The application was due at the start of October 2018, but she didn’t learn the results until mid-March 2019. However, it was well worth the wait as Winner will now head to the Czech Republic in late September 2019 for a nine-month research project.
Winner, from Cincinnati, Ohio, completed a double major in biochemistry/molecular biology and Spanish to graduate this past May and is now set to pursue research at the Institute of Parasitology in České Budějovice, Czech Republic, researching “nuclear tRNA export as a quality control of tRNA processing and modification.” The institute is a branch of the Czech Academy of Science, the leading public research institution in the Czech Republic.
Winner is one of three Wittenberg students awarded a Fulbright. Madison Krstich, class of 2019 from Johnstown, Ohio, will spend the 2019-20 academic year as an English teaching assistant in Uzbekistan, and Thomas Zabonik, class of 2019 from Westerville, Ohio, will be working next academic year as an ETA in Mecklenburg-Vorpommern, Germany. Wittenberg now has 29 winners dating back to 1952 when Barbara Gaver served as an ETA in France.
While the Czech Republic offers a new experience, Winner is no stranger to studying abroad.
“I am not nervous about staying in a foreign country for an extended period of time; in fact, it exhilarates me to think that every day I will have the potential to put myself out of my comfort zone and learn about another culture,” she said. “I have studied abroad twice before. In the summer of 2017, I went to Acapulco, Mexico, to shadow an orthopedic surgeon for six weeks, and in the fall of 2018, I went to Madrid, Spain, to study Spanish for four months. The summer before my senior year of high school, I participated in a service trip in Mazatlán, Mexico. This was a pivotal trip for me from which I determined that I love learning about other cultures and languages. I’m looking forward to learning about a new culture in the Czech Republic and trying my hand at learning the local language. I’m also really excited to dive into the research side of my grant and continue learning about my chosen topic.”
Winner was torn about which Fulbright opportunities she wanted to pursue as she could have applied to be an English teaching assistant in a Spanish-speaking country.
“In the spring of 2018, I was nominated by my Spanish advisor, Dr. (Ruth) Hoff (associate professor of languages and the department chair), to apply for the Fulbright, and I started my application that summer with the intention to apply as an English Teaching Assistant in Spain,” Winner said. “Over the summer, I was doing research at The Ohio State University (OSU), and my research advisor suggested that I instead apply to do research with one of his collaborators in the Czech Republic.
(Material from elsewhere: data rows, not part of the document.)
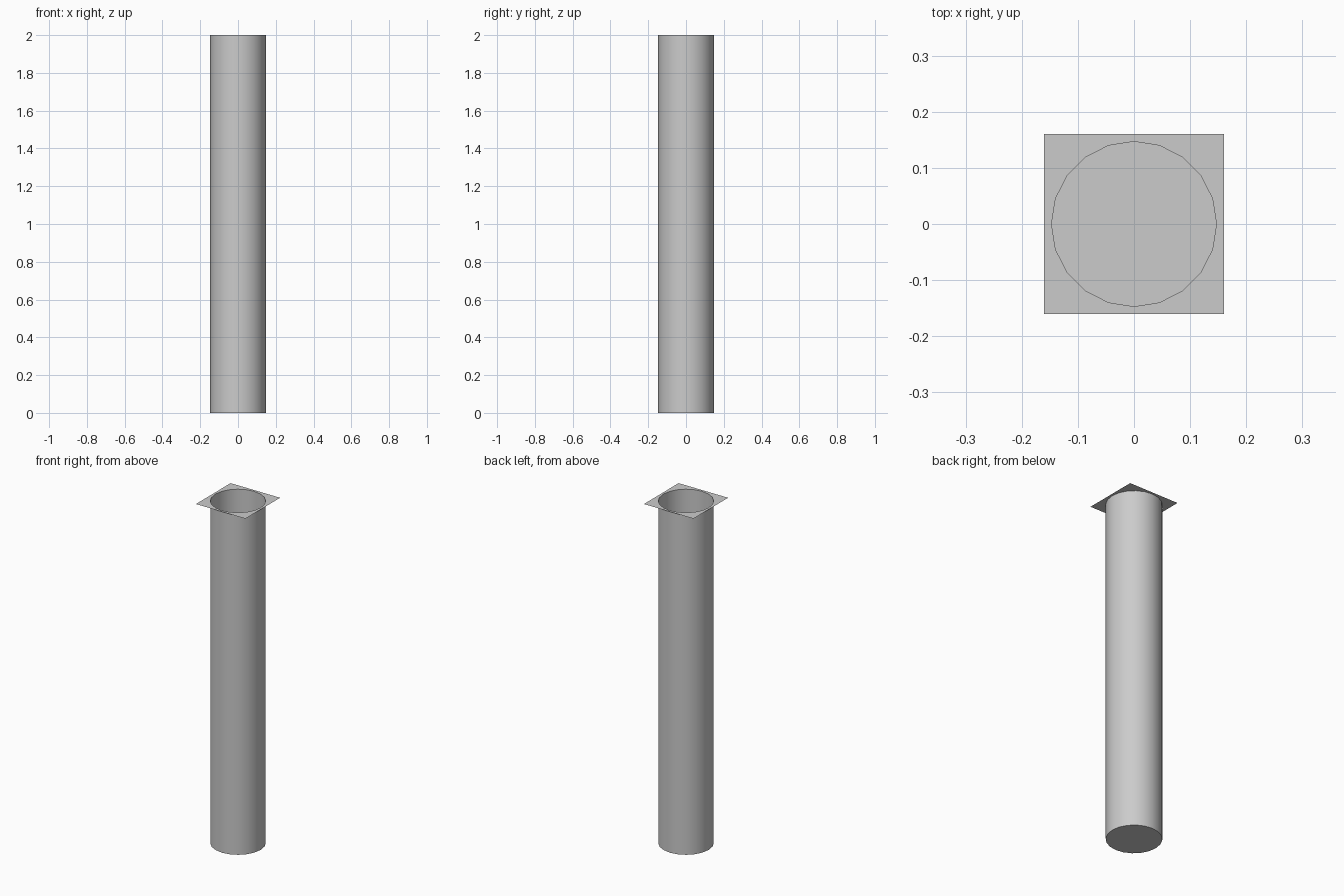
import bpy, bmesh, math

if "Cube" in bpy.data.objects:
    bpy.data.objects.remove(bpy.data.objects["Cube"])

SIDES, RADIUS, HALF, HEIGHT = 20, 0.147, 0.16, 2.0


def finish(bm, name):
    mesh = bpy.data.meshes.new(name)
    bm.to_mesh(mesh)
    bm.free()
    obj = bpy.data.objects.new(name, mesh)
    bpy.context.collection.objects.link(obj)
    return obj


def rim_point(i, z):
    a = 2 * math.pi * i / SIDES
    return (RADIUS * math.cos(a), RADIUS * math.sin(a), z)


# Deep round shaft: thin wall, closed floor, open top
bm = bmesh.new()
low = [bm.verts.new(rim_point(i, 0)) for i in range(SIDES)]
high = [bm.verts.new(rim_point(i, HEIGHT)) for i in range(SIDES)]
bm.faces.new(low)
for i in range(SIDES):
    j = (i + 1) % SIDES
    wall = bm.faces.new((low[j], low[i], high[i], high[j]))
    wall.smooth = True
for e in bm.edges:
    e.smooth = not any(len(f.verts) > 4 for f in e.link_faces)
finish(bm, "shaft")

# Flat square collar around the mouth, one face per quadrant
bm = bmesh.new()
rim = [bm.verts.new(rim_point(i, HEIGHT)) for i in range(SIDES)]
mids, corners = [], []
for q in range(4):
    a = q * math.pi / 2
    c, s = math.cos(a), math.sin(a)
    mids.append(bm.verts.new((HALF * c, HALF * s, HEIGHT)))
    corners.append(bm.verts.new((HALF * (c - s), HALF * (s + c), HEIGHT)))
step = SIDES // 4
for q in range(4):
    arc = [rim[(q * step + k) % SIDES] for k in range(step + 1)]
    bm.faces.new([mids[q], corners[q], mids[(q + 1) % 4]] + arc[::-1])
# Simple triangles keep the concave quadrants clean
bmesh.ops.triangulate(bm, faces=bm.faces[:])
finish(bm, "collar")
From that point on, it was a frantic effort to change around my application to reflect my new interest. My OSU advisor was instrumental in securing my affiliation with his collaborator at a Czech research institution, and Dr. (David) Barry (associate professor of German) here at Wittenberg was instrumental in preparing and finalizing all of my application materials.
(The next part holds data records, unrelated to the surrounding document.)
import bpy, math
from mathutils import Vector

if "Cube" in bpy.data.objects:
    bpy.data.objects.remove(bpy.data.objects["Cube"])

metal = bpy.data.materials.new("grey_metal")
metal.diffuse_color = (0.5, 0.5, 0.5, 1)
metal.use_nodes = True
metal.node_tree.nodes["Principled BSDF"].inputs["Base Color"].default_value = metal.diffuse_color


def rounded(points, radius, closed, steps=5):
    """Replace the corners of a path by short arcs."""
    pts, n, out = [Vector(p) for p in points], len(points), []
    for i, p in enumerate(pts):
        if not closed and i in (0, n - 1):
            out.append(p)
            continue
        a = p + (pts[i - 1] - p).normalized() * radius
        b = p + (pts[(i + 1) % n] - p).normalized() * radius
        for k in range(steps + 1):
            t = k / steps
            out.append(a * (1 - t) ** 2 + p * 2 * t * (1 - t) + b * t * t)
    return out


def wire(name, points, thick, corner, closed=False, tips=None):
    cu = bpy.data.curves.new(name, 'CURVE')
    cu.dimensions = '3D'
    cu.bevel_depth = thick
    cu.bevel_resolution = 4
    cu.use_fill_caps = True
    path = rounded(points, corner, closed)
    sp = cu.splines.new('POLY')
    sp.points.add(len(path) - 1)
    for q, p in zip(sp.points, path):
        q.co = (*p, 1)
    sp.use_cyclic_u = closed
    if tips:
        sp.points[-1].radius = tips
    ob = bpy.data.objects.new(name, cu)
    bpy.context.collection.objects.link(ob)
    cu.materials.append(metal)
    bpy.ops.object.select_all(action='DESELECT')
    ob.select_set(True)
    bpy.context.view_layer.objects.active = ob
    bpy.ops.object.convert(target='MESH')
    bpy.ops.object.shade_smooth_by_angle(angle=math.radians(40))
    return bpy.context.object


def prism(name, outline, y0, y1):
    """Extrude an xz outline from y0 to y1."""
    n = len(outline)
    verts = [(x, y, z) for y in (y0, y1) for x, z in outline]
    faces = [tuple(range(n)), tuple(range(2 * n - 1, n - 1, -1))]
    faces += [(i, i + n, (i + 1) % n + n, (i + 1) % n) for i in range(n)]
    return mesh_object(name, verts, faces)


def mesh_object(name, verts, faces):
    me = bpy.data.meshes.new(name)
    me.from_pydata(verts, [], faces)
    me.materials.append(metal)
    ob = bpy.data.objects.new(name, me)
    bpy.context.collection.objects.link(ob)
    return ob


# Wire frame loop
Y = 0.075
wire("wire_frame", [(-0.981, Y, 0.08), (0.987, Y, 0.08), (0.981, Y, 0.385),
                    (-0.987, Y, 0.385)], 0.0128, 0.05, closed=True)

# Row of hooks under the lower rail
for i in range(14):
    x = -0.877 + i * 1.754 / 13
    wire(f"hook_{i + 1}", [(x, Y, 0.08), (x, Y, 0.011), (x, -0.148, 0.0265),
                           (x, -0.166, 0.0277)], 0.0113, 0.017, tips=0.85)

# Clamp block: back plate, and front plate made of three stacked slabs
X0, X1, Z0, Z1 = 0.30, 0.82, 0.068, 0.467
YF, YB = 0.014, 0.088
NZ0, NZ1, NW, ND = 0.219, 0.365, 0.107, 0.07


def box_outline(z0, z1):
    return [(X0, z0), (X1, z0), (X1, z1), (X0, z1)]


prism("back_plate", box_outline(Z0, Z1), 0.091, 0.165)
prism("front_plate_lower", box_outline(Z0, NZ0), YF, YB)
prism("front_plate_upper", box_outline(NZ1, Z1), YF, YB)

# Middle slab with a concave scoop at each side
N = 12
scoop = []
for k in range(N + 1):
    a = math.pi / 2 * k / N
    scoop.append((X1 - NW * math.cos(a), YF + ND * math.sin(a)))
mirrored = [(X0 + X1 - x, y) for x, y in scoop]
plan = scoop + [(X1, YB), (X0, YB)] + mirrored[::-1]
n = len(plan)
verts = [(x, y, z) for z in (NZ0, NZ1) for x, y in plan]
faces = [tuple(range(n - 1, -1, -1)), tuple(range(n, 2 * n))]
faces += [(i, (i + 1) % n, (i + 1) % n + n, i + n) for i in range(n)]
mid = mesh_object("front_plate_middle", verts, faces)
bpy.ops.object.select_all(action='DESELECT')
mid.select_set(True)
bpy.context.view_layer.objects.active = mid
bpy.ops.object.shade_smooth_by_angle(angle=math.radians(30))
“Once I decided to pursue research, I felt like the Czech Republic was the most likely place to secure an affiliation and to also continue the research I did last summer at OSU. While in the Czech Republic, I will be continuing the research that I started at OSU last summer,” added Winner, who worked in Wittenberg’s Office of Admission and as a supplemental instructor in Biology 170 and 180, ran cross country as a freshman through her junior year, was a member of the swim team her freshman and sophomore years, and served on the Student-Athlete Advisory Committee. She was also a member of Delta Gamma, Alpha Phi Omega, president of the Outdoors Club, and president of Ivy Ring.
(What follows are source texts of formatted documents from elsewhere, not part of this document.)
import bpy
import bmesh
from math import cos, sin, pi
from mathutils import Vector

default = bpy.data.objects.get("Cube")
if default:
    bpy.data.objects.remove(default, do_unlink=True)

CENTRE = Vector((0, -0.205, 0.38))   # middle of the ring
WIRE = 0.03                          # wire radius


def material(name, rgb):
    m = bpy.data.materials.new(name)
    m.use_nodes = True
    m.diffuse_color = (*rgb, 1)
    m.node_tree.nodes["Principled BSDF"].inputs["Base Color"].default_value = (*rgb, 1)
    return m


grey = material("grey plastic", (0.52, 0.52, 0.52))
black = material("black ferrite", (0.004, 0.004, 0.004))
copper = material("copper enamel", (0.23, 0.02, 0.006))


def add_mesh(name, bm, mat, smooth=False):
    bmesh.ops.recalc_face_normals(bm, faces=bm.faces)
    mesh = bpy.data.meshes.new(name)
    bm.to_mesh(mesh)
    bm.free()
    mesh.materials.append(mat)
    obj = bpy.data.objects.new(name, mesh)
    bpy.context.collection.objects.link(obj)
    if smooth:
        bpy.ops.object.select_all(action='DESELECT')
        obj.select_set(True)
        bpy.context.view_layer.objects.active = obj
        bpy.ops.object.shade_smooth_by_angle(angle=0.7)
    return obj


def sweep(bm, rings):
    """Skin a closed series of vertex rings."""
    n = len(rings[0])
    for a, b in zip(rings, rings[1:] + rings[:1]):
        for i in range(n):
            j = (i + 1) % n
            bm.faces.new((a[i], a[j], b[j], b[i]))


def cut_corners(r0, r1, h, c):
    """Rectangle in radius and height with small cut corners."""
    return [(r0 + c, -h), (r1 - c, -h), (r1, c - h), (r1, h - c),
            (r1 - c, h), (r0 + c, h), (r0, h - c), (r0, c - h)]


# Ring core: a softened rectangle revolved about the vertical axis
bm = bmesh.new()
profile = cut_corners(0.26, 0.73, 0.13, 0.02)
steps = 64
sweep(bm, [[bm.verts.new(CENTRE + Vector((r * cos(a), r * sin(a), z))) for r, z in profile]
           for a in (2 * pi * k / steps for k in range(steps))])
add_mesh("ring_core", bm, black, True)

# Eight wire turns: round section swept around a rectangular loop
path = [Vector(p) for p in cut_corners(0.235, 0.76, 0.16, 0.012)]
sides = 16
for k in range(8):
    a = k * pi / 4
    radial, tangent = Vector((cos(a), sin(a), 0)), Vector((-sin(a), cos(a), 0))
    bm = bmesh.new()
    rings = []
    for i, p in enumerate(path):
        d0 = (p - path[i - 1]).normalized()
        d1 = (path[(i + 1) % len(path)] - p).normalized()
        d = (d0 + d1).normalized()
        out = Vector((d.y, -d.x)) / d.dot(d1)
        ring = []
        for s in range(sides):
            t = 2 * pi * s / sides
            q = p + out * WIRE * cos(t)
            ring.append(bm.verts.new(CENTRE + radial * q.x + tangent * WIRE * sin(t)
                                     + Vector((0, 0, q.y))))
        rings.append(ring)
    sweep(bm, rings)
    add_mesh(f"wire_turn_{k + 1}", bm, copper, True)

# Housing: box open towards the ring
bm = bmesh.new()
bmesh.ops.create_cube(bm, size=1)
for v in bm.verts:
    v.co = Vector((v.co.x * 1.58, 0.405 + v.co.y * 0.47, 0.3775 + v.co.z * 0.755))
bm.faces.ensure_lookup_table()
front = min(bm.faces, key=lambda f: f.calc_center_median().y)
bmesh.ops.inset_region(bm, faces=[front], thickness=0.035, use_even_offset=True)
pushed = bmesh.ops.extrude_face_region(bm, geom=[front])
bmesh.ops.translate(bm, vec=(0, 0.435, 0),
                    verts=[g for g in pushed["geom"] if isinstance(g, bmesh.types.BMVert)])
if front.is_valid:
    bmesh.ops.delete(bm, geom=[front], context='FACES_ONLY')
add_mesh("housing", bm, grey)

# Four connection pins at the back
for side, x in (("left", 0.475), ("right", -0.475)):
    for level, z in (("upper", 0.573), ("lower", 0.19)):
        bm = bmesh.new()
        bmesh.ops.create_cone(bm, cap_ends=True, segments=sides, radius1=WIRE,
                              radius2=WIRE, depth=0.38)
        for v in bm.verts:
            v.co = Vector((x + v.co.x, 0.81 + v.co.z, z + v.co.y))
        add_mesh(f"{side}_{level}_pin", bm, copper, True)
Winner said that Delta Gamma has had an enormous impact on her growth over the past four years at Wittenberg.
“Through this organization, I was introduced to a group of inspiring women who taught me that hard work and confidence are the key to achieving my dreams,” she said. “Each woman I interacted with in the organization continually encouraged and supported me in all my endeavors. Though I am now an alumna, I still feel the love from current and graduated members alike, and know that I could turn to any one of them for advice and support in the future.”
Being a Fulbright grantee was never part of Winner’s plan until she saw that the option was actually possible.
“When I first started studying at Wittenberg, I thought I had laid out an exact career path to follow that would lead me to a physician assistant school, but over the years, I became interested in many different topics, and my path began to change,” she said. “Once I applied for the Fulbright grant, I knew it was something that I wanted deeply. It opened up the opportunity to explore all of my interests and not just limit myself to one field of study. Because I had the opportunity to major in both science and a foreign language, Wittenberg has set me up to continue on a variety of career paths. But for right now, I want to savor the experience of conducting research in a foreign country without being entirely sure of what’s next.”
The Fulbright U.S. Student Program is the largest U.S. exchange program offering opportunities for students and young professionals to undertake international graduate study, advanced research, university teaching, and primary and secondary school teaching worldwide in more than 140 countries. Recipients of Fulbright grants are selected on the basis of academic and professional achievement, as well as demonstrated leadership potential.